▶ **The problem**: Where the records below show a line containing "# Drilled hole with a conical end", start copying; end with the line containing "cutter.hide_render = True", and copy it too.

▶ **Available data**:
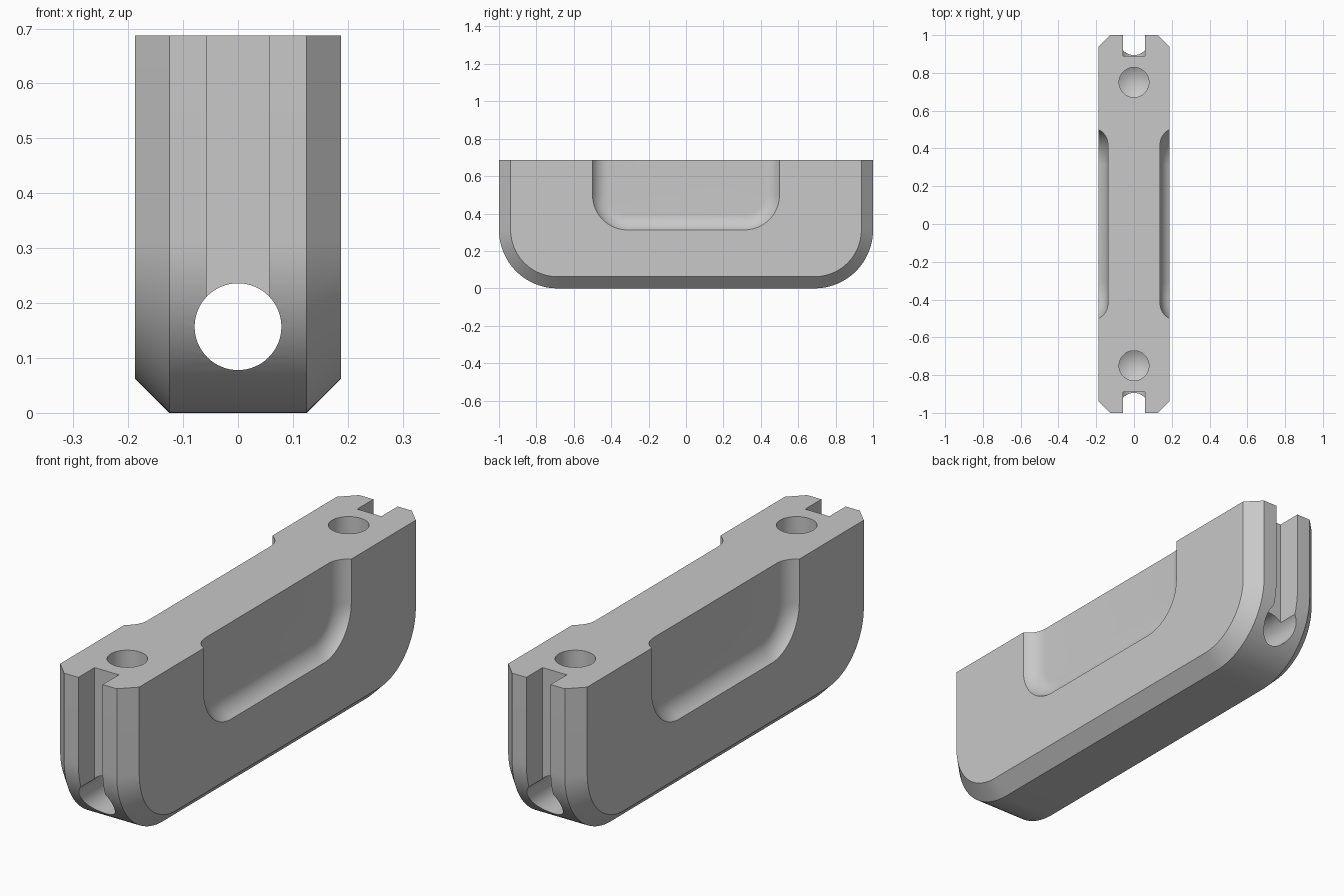
import bpy
import bmesh
from math import sin, cos, pi, acos, sqrt
from mathutils import Matrix

HEIGHT, HALF_WIDTH, CHAMFER = 0.6875, 0.1875, 0.0625

cube = bpy.data.objects.get("Cube")
if cube:
    bpy.data.objects.remove(cube, do_unlink=True)

grey = bpy.data.materials.new("plain grey")
grey.use_nodes = True
colour = (0.58, 0.58, 0.58, 1)
grey.diffuse_color = colour
grey.node_tree.nodes["Principled BSDF"].inputs["Base Color"].default_value = colour


def make_object(name, bm):
    bmesh.ops.recalc_face_normals(bm, faces=bm.faces)
    mesh = bpy.data.meshes.new(name)
    bm.to_mesh(mesh)
    bm.free()
    mesh.materials.append(grey)
    obj = bpy.data.objects.new(name, mesh)
    bpy.context.collection.objects.link(obj)
    return obj


def u_outline(half, bottom, radius, top, steps=24):
    """Upright outline in y and z with two rounded lower corners."""
    arc = [(half - radius + radius * cos(a), bottom + radius - radius * sin(a))
           for a in (pi / 2 * i / steps for i in range(steps + 1))]
    right = [(half, top)] + arc
    return right + [(-y, z) for y, z in reversed(right)]


def loft(name, sections):
    """Skin a row of (x, outline) sections and cap both ends."""
    bm = bmesh.new()
    rings = [[bm.verts.new((x, y, z)) for y, z in pts] for x, pts in sections]
    for a, b in zip(rings, rings[1:]):
        for i in range(len(a)):
            j = (i + 1) % len(a)
            bm.faces.new((a[i], a[j], b[j], b[i]))
    bm.faces.new(rings[0])
    bm.faces.new(rings[-1])
    return make_object(name, bm)


def cylinder(name, radius, depth, matrix, tip=0):
    """Cylinder along its local z; a tip makes its lower end a cone."""
    bm = bmesh.new()
    bmesh.ops.create_cone(bm, cap_ends=True, segments=64, radius1=radius,
                          radius2=radius, depth=depth)
    if tip:
        base = min(bm.faces, key=lambda f: f.calc_center_median().z)
        centre = bmesh.ops.poke(bm, faces=[base])["verts"][0]
        centre.co.z -= tip
    bm.transform(matrix)
    return make_object(name, bm)


# Body: rounded lower ends, chamfered along both sides
outer = u_outline(1, 0, 0.3125, HEIGHT)
inner = u_outline(1 - CHAMFER, CHAMFER, 0.3125 - CHAMFER, HEIGHT)
flat = HALF_WIDTH - CHAMFER
body = loft("handle_body", [(-HALF_WIDTH, inner), (-flat, outer),
                            (flat, outer), (HALF_WIDTH, inner)])

cutters = []

# Shallow side pockets with a hollow fillet around the floor
fillet, depth = 0.094, 0.05
reach = sqrt(2 * fillet * depth - depth ** 2)
sweep = acos((fillet - depth) / fillet)
for side in (-1, 1):
    sections = []
    for i in range(11):
        a = sweep * i / 10
        inset = reach - fillet * sin(a)
        x = HALF_WIDTH - depth + fillet * (1 - cos(a))
        sections.append((side * x, u_outline(0.5 - inset, 0.3125 + inset,
                                             0.1875 - inset, HEIGHT + 0.1)))
    sections.append((side * (HALF_WIDTH + 0.05), sections[-1][1]))
    cutters.append(loft("pocket_cutter", sections))

# Lengthwise bore
bore_z = 0.157
cutters.append(cylinder("bore_cutter", 0.079, 3,
                        Matrix.Translation((0, 0, bore_z)) @ Matrix.Rotation(pi / 2, 4, "X")))

for end in (-1, 1):
    # Upright slot from the bore to the top
    bm = bmesh.new()
    bmesh.ops.create_cube(bm, size=1, matrix=Matrix.Translation((0, end * 0.99, bore_z + 0.5))
                          @ Matrix.Diagonal((0.115, 0.2, 1, 1)))
    cutters.append(make_object("slot_cutter", bm))
    # Drilled hole with a conical end
    cutters.append(cylinder("drill_cutter", 0.079, 0.4,
                            Matrix.Translation((0, end * 0.75, HEIGHT - 0.05)), 0.046))

bpy.ops.object.select_all(action="DESELECT")
body.select_set(True)
bpy.context.view_layer.objects.active = body
for cutter in cutters:
    cutter.hide_render = True
    mod = body.modifiers.new("cut", "BOOLEAN")
    mod.operation, mod.solver, mod.object = "DIFFERENCE", "EXACT", cutter
    bpy.ops.object.modifier_apply(modifier=mod.name)
    bpy.data.objects.remove(cutter, do_unlink=True)

bpy.ops.object.shade_smooth_by_angle(angle=pi / 7)
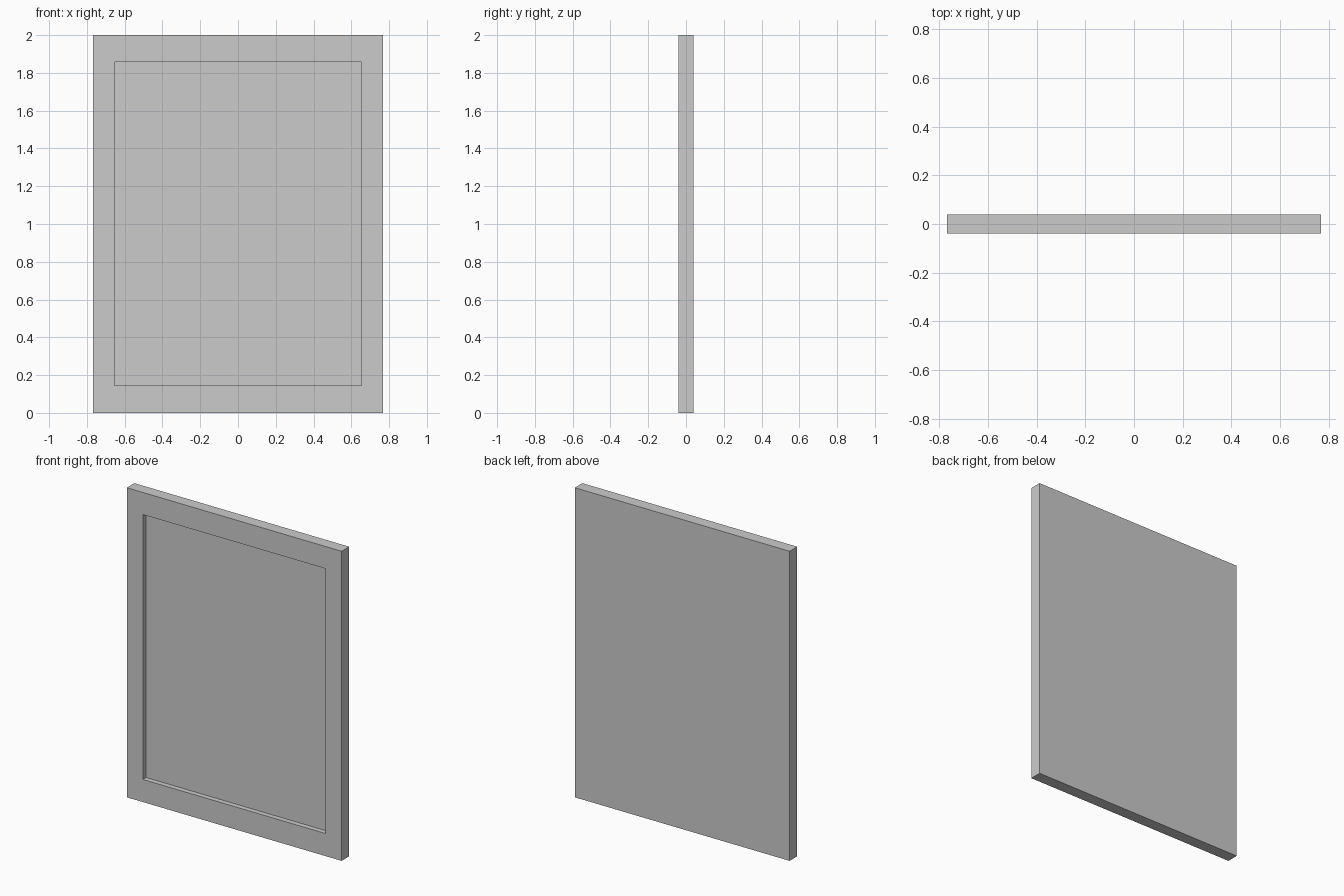
import bpy, bmesh
from mathutils import Vector

if "Cube" in bpy.data.objects:
    bpy.data.objects.remove(bpy.data.objects["Cube"])

W, H, D = 1.536, 2.0, 0.077        # outer size of the framed panel
IN_X, IN_Z0, IN_Z1 = 0.653, 0.146, 1.857   # recess limits
RECESS = 0.033

# Solid slab standing on the floor
bm = bmesh.new()
bmesh.ops.create_cube(bm, size=1)
bmesh.ops.scale(bm, vec=Vector((W, D, H)), verts=bm.verts)
bmesh.ops.translate(bm, vec=Vector((0, 0, H / 2)), verts=bm.verts)

# Inset the front face to form the frame border
bm.normal_update()
front = min(bm.faces, key=lambda f: f.normal.y)
bmesh.ops.inset_region(bm, faces=[front], thickness=0.1)
for v in front.verts:
    v.co.x = IN_X if v.co.x > 0 else -IN_X
    v.co.z = IN_Z1 if v.co.z > H / 2 else IN_Z0

# Sink the inner panel behind the border
ext = bmesh.ops.extrude_discrete_faces(bm, faces=[front])
for v in ext["faces"][0].verts:
    v.co.y += RECESS
bmesh.ops.recalc_face_normals(bm, faces=bm.faces)

mesh = bpy.data.meshes.new("framed_panel")
bm.to_mesh(mesh)
bm.free()
bpy.context.collection.objects.link(bpy.data.objects.new("framed_panel", mesh))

▶ **Exercise result**:
    # Drilled hole with a conical end
    cutters.append(cylinder("drill_cutter", 0.079, 0.4,
                            Matrix.Translation((0, end * 0.75, HEIGHT - 0.05)), 0.046))

bpy.ops.object.select_all(action="DESELECT")
body.select_set(True)
bpy.context.view_layer.objects.active = body
for cutter in cutters:
    cutter.hide_render = True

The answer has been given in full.